═════ Records to process ═════

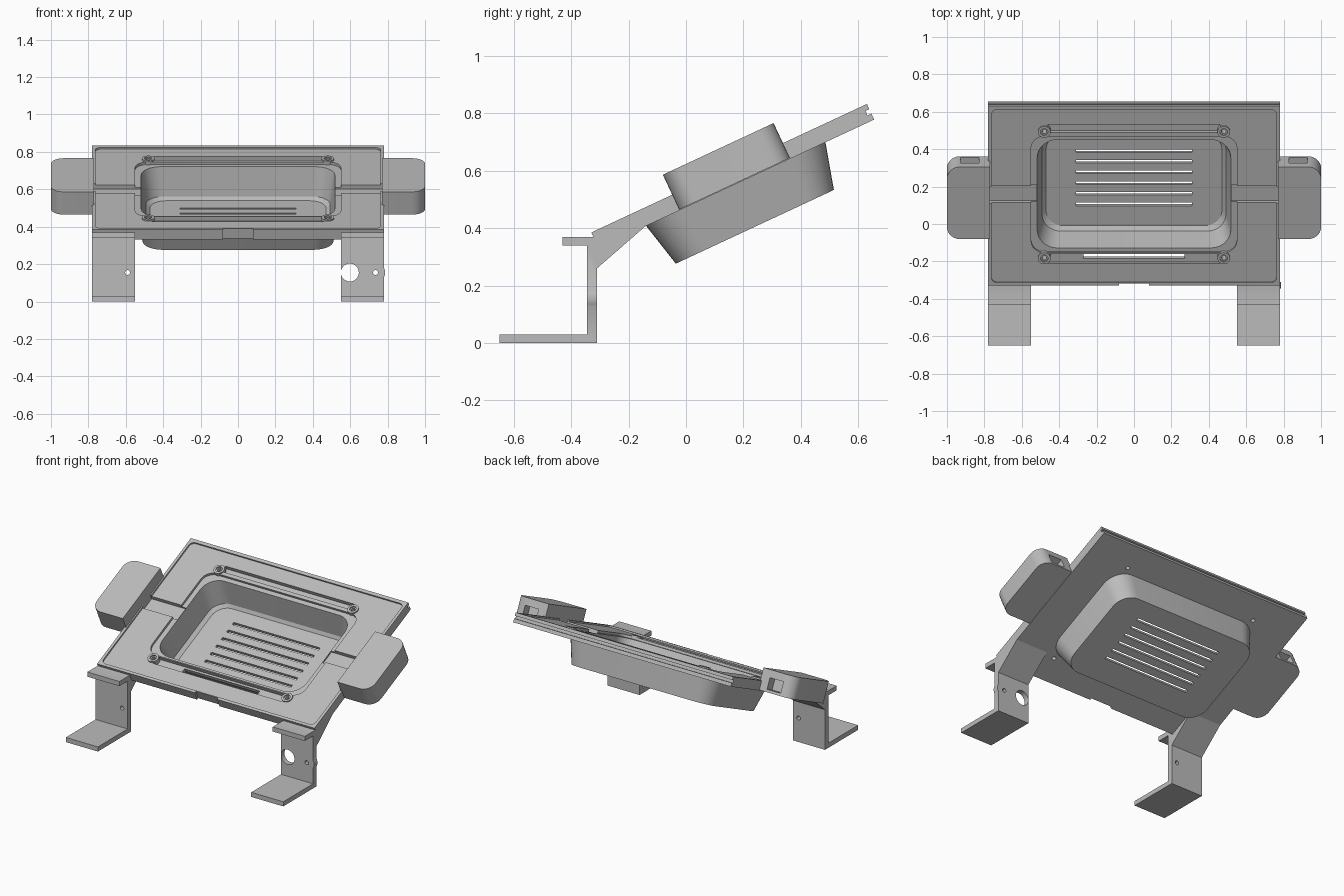
import bpy, bmesh, math
from mathutils import Matrix

cube = bpy.data.objects.get("Cube")
if cube:
    bpy.data.objects.remove(cube, do_unlink=True)

grey = bpy.data.materials.new("mid grey")
grey.use_nodes = True
grey.diffuse_color = (0.5, 0.5, 0.5, 1)
grey.node_tree.nodes["Principled BSDF"].inputs["Base Color"].default_value = grey.diffuse_color

# Tilted frame of the panel: origin on the lower front edge of its upper face
TILT = Matrix.Translation((0, -0.33, 0.385)) @ Matrix.Rotation(math.radians(25), 4, 'X')


def loft(name, rings):
    """Closed solid through rings of equal point count."""
    bm = bmesh.new()
    loops = [[bm.verts.new(p) for p in ring] for ring in rings]
    n = len(loops[0])
    for a, b in zip(loops, loops[1:]):
        for i in range(n):
            j = (i + 1) % n
            bm.faces.new((a[i], a[j], b[j], b[i]))
    bm.faces.new(loops[0][::-1])
    bm.faces.new(loops[-1])
    bmesh.ops.recalc_face_normals(bm, faces=bm.faces)
    mesh = bpy.data.meshes.new(name)
    bm.to_mesh(mesh)
    bm.free()
    mesh.materials.append(grey)
    obj = bpy.data.objects.new(name, mesh)
    bpy.context.collection.objects.link(obj)
    return obj


def ring(x0, x1, y0, y1, z, radii=(0, 0, 0, 0), steps=8):
    """Rectangle with rounded corners, counter-clockwise from lower left."""
    pts = []
    corners = ((x0, y0, 1, 1), (x1, y0, -1, 1), (x1, y1, -1, -1), (x0, y1, 1, -1))
    for k, ((x, y, sx, sy), r) in enumerate(zip(corners, radii)):
        if r == 0:
            pts.append((x, y, z))
            continue
        for s in range(steps + 1):
            a = math.pi + (k + s / steps) * math.pi / 2
            pts.append((x + sx * r + r * math.cos(a), y + sy * r + r * math.sin(a), z))
    return pts


def box(name, x0, x1, y0, y1, z0, z1, radii=(0, 0, 0, 0)):
    return loft(name, [ring(x0, x1, y0, y1, z, radii) for z in (z0, z1)])


def disc(name, x, y, r, z0, z1, n=32):
    turns = [2 * math.pi * i / n for i in range(n)]
    return loft(name, [[(x + r * math.cos(a), y + r * math.sin(a), z) for a in turns]
                       for z in (z0, z1)])


def upright_disc(name, x, z, r, y0, y1):
    obj = disc(name, x, z, r, -y1, -y0)
    obj.data.transform(Matrix.Rotation(math.pi / 2, 4, 'X'))
    return obj


def combine(obj, tools, mode='DIFFERENCE'):
    """Apply each tool to the object, then remove it."""
    for tool in tools:
        tool.hide_render = True
        mod = obj.modifiers.new("shape", 'BOOLEAN')
        mod.operation, mod.solver, mod.object = mode, 'EXACT', tool
        bpy.context.view_layer.update()
        result = bpy.data.meshes.new_from_object(
            obj.evaluated_get(bpy.context.evaluated_depsgraph_get()))
        obj.modifiers.clear()
        obj.data = result
        bpy.data.objects.remove(tool, do_unlink=True)


def finish(obj, tilted=False):
    if tilted:
        obj.data.transform(TILT)
    bpy.ops.object.select_all(action='DESELECT')
    obj.select_set(True)
    bpy.context.view_layer.objects.active = obj
    bpy.ops.object.shade_smooth_by_angle(angle=math.radians(30))


# Panel with a thin raised rim, joined to the tapered tray below
panel = box("panel_and_tray", -0.78, 0.78, 0, 1.06, -0.06, 0)
tray = loft("tray", [ring(-0.51, 0.51, 0.221, 0.829, -0.223, [0.11] * 4),
                     ring(-0.55, 0.55, 0.178, 0.878, -0.04, [0.13] * 4)])
combine(panel, [tray], 'UNION')
cuts = [
    box("rim_recess", -0.762, 0.762, 0.018, 1.038, -0.01, 0.05, [0.03] * 4),
    box("tray_ledge", -0.55, 0.55, 0.19, 0.876, -0.025, 0.05, [0.07] * 4),
    loft("tray_cavity", [ring(-0.47, 0.47, 0.26, 0.80, -0.203, [0.09] * 4),
                         ring(-0.492, 0.492, 0.236, 0.816, -0.185, [0.1] * 4),
                         ring(-0.53, 0.53, 0.2, 0.864, 0.05, [0.11] * 4)]),
    box("upper_recess", -0.46, 0.46, 0.9, 0.945, -0.035, 0.05),
    box("lower_recess", -0.46, 0.46, 0.125, 0.183, -0.035, 0.05),
    box("lower_slot", -0.27, 0.27, 0.143, 0.17, -0.1, 0.05),
    box("front_notch", -0.08, 0.08, -0.05, 0.012, -0.1, 0.05),
    box("back_groove", -0.9, 0.9, 1.045, 1.1, -0.037, -0.02),
]
# Cable channels running from the tray to the side pods
for x0, x1 in ((-0.8, -0.52), (0.52, 0.8)):
    cuts.append(box("channel", x0, x1, 0.486, 0.585, -0.035, 0.05))
# Vent slots in the tray floor
for i in range(6):
    v = 0.386 + i * 0.063
    cuts.append(box("vent", -0.31, 0.31, v - 0.009, v + 0.009, -0.3, -0.15))
combine(panel, cuts)

# Screw bosses at the four tray corners
for y, end in ((0.16, "lower"), (0.905, "upper")):
    for x, side in ((-0.48, "right"), (0.48, "left")):
        combine(panel, [disc("hole", x, y, 0.012, -0.2, 0.05)])
        boss = disc(f"{end}_{side}_screw_boss", x, y, 0.034, -0.05, -0.002)
        combine(boss, [disc("hole", x, y, 0.012, -0.2, 0.05),
                       disc("countersink", x, y, 0.02, -0.012, 0.05)])
        finish(boss, True)
finish(panel, True)

# Side pods with rounded outer corners and a pocket in the upper end
for s, side in ((-1, "right"), (1, "left")):
    x0, x1 = sorted((s * 0.77, s * 1.0))
    r = 0.07
    radii = (0, r, r, 0) if s > 0 else (r, 0, 0, r)
    pod = box(f"{side}_pod", x0, x1, 0.311, 0.737, -0.057, 0.077, radii)
    p0, p1 = sorted((s * 0.83, s * 0.927))
    combine(pod, [box("pocket", p0, p1, 0.68, 0.8, -0.04, 0.03)])
    finish(pod, True)

# Legs: foot, upright, front tab and gusset in one side profile (y, z)
PROFILE = [(-0.65, 0), (-0.31, 0), (-0.31, 0.26), (-0.14, 0.408), (-0.2, 0.405),
           (-0.322, 0.37), (-0.43, 0.37), (-0.43, 0.34), (-0.345, 0.34),
           (-0.345, 0.03), (-0.65, 0.03)]
for x0, side in ((-0.78, "right"), (0.55, "left")):
    leg = loft(f"{side}_leg", [[(x, y, z) for y, z in PROFILE] for x in (x0, x0 + 0.23)])
    if side == "left":
        combine(leg, [upright_disc("ear", 0.735, 0.155, 0.052, -0.345, -0.31)], 'UNION')
        holes = ((0.598, 0.048), (0.735, 0.013))
    else:
        holes = ((-0.59, 0.013),)
    combine(leg, [upright_disc("hole", x, 0.155, r, -0.4, -0.25) for x, r in holes])
    finish(leg)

═════

◆ What the task requires:
Omit the pictures; set down each record exactly.

◆ Answer to this task:
import bpy, bmesh, math
from mathutils import Matrix

cube = bpy.data.objects.get("Cube")
if cube:
    bpy.data.objects.remove(cube, do_unlink=True)

grey = bpy.data.materials.new("mid grey")
grey.use_nodes = True
grey.diffuse_color = (0.5, 0.5, 0.5, 1)
grey.node_tree.nodes["Principled BSDF"].inputs["Base Color"].default_value = grey.diffuse_color

# Tilted frame of the panel: origin on the lower front edge of its upper face
TILT = Matrix.Translation((0, -0.33, 0.385)) @ Matrix.Rotation(math.radians(25), 4, 'X')


def loft(name, rings):
    """Closed solid through rings of equal point count."""
    bm = bmesh.new()
    loops = [[bm.verts.new(p) for p in ring] for ring in rings]
    n = len(loops[0])
    for a, b in zip(loops, loops[1:]):
        for i in range(n):
            j = (i + 1) % n
            bm.faces.new((a[i], a[j], b[j], b[i]))
    bm.faces.new(loops[0][::-1])
    bm.faces.new(loops[-1])
    bmesh.ops.recalc_face_normals(bm, faces=bm.faces)
    mesh = bpy.data.meshes.new(name)
    bm.to_mesh(mesh)
    bm.free()
    mesh.materials.append(grey)
    obj = bpy.data.objects.new(name, mesh)
    bpy.context.collection.objects.link(obj)
    return obj


def ring(x0, x1, y0, y1, z, radii=(0, 0, 0, 0), steps=8):
    """Rectangle with rounded corners, counter-clockwise from lower left."""
    pts = []
    corners = ((x0, y0, 1, 1), (x1, y0, -1, 1), (x1, y1, -1, -1), (x0, y1, 1, -1))
    for k, ((x, y, sx, sy), r) in enumerate(zip(corners, radii)):
        if r == 0:
            pts.append((x, y, z))
            continue
        for s in range(steps + 1):
            a = math.pi + (k + s / steps) * math.pi / 2
            pts.append((x + sx * r + r * math.cos(a), y + sy * r + r * math.sin(a), z))
    return pts


def box(name, x0, x1, y0, y1, z0, z1, radii=(0, 0, 0, 0)):
    return loft(name, [ring(x0, x1, y0, y1, z, radii) for z in (z0, z1)])


def disc(name, x, y, r, z0, z1, n=32):
    turns = [2 * math.pi * i / n for i in range(n)]
    return loft(name, [[(x + r * math.cos(a), y + r * math.sin(a), z) for a in turns]
                       for z in (z0, z1)])


def upright_disc(name, x, z, r, y0, y1):
    obj = disc(name, x, z, r, -y1, -y0)
    obj.data.transform(Matrix.Rotation(math.pi / 2, 4, 'X'))
    return obj


def combine(obj, tools, mode='DIFFERENCE'):
    """Apply each tool to the object, then remove it."""
    for tool in tools:
        tool.hide_render = True
        mod = obj.modifiers.new("shape", 'BOOLEAN')
        mod.operation, mod.solver, mod.object = mode, 'EXACT', tool
        bpy.context.view_layer.update()
        result = bpy.data.meshes.new_from_object(
            obj.evaluated_get(bpy.context.evaluated_depsgraph_get()))
        obj.modifiers.clear()
        obj.data = result
        bpy.data.objects.remove(tool, do_unlink=True)


def finish(obj, tilted=False):
    if tilted:
        obj.data.transform(TILT)
    bpy.ops.object.select_all(action='DESELECT')
    obj.select_set(True)
    bpy.context.view_layer.objects.active = obj
    bpy.ops.object.shade_smooth_by_angle(angle=math.radians(30))


# Panel with a thin raised rim, joined to the tapered tray below
panel = box("panel_and_tray", -0.78, 0.78, 0, 1.06, -0.06, 0)
tray = loft("tray", [ring(-0.51, 0.51, 0.221, 0.829, -0.223, [0.11] * 4),
                     ring(-0.55, 0.55, 0.178, 0.878, -0.04, [0.13] * 4)])
combine(panel, [tray], 'UNION')
cuts = [
    box("rim_recess", -0.762, 0.762, 0.018, 1.038, -0.01, 0.05, [0.03] * 4),
    box("tray_ledge", -0.55, 0.55, 0.19, 0.876, -0.025, 0.05, [0.07] * 4),
    loft("tray_cavity", [ring(-0.47, 0.47, 0.26, 0.80, -0.203, [0.09] * 4),
                         ring(-0.492, 0.492, 0.236, 0.816, -0.185, [0.1] * 4),
                         ring(-0.53, 0.53, 0.2, 0.864, 0.05, [0.11] * 4)]),
    box("upper_recess", -0.46, 0.46, 0.9, 0.945, -0.035, 0.05),
    box("lower_recess", -0.46, 0.46, 0.125, 0.183, -0.035, 0.05),
    box("lower_slot", -0.27, 0.27, 0.143, 0.17, -0.1, 0.05),
    box("front_notch", -0.08, 0.08, -0.05, 0.012, -0.1, 0.05),
    box("back_groove", -0.9, 0.9, 1.045, 1.1, -0.037, -0.02),
]
# Cable channels running from the tray to the side pods
for x0, x1 in ((-0.8, -0.52), (0.52, 0.8)):
    cuts.append(box("channel", x0, x1, 0.486, 0.585, -0.035, 0.05))
# Vent slots in the tray floor
for i in range(6):
    v = 0.386 + i * 0.063
    cuts.append(box("vent", -0.31, 0.31, v - 0.009, v + 0.009, -0.3, -0.15))
combine(panel, cuts)

# Screw bosses at the four tray corners
for y, end in ((0.16, "lower"), (0.905, "upper")):
    for x, side in ((-0.48, "right"), (0.48, "left")):
        combine(panel, [disc("hole", x, y, 0.012, -0.2, 0.05)])
        boss = disc(f"{end}_{side}_screw_boss", x, y, 0.034, -0.05, -0.002)
        combine(boss, [disc("hole", x, y, 0.012, -0.2, 0.05),
                       disc("countersink", x, y, 0.02, -0.012, 0.05)])
        finish(boss, True)
finish(panel, True)

# Side pods with rounded outer corners and a pocket in the upper end
for s, side in ((-1, "right"), (1, "left")):
    x0, x1 = sorted((s * 0.77, s * 1.0))
    r = 0.07
    radii = (0, r, r, 0) if s > 0 else (r, 0, 0, r)
    pod = box(f"{side}_pod", x0, x1, 0.311, 0.737, -0.057, 0.077, radii)
    p0, p1 = sorted((s * 0.83, s * 0.927))
    combine(pod, [box("pocket", p0, p1, 0.68, 0.8, -0.04, 0.03)])
    finish(pod, True)

# Legs: foot, upright, front tab and gusset in one side profile (y, z)
PROFILE = [(-0.65, 0), (-0.31, 0), (-0.31, 0.26), (-0.14, 0.408), (-0.2, 0.405),
           (-0.322, 0.37), (-0.43, 0.37), (-0.43, 0.34), (-0.345, 0.34),
           (-0.345, 0.03), (-0.65, 0.03)]
for x0, side in ((-0.78, "right"), (0.55, "left")):
    leg = loft(f"{side}_leg", [[(x, y, z) for y, z in PROFILE] for x in (x0, x0 + 0.23)])
    if side == "left":
        combine(leg, [upright_disc("ear", 0.735, 0.155, 0.052, -0.345, -0.31)], 'UNION')
        holes = ((0.598, 0.048), (0.735, 0.013))
    else:
        holes = ((-0.59, 0.013),)
    combine(leg, [upright_disc("hole", x, 0.155, r, -0.4, -0.25) for x, r in holes])
    finish(leg)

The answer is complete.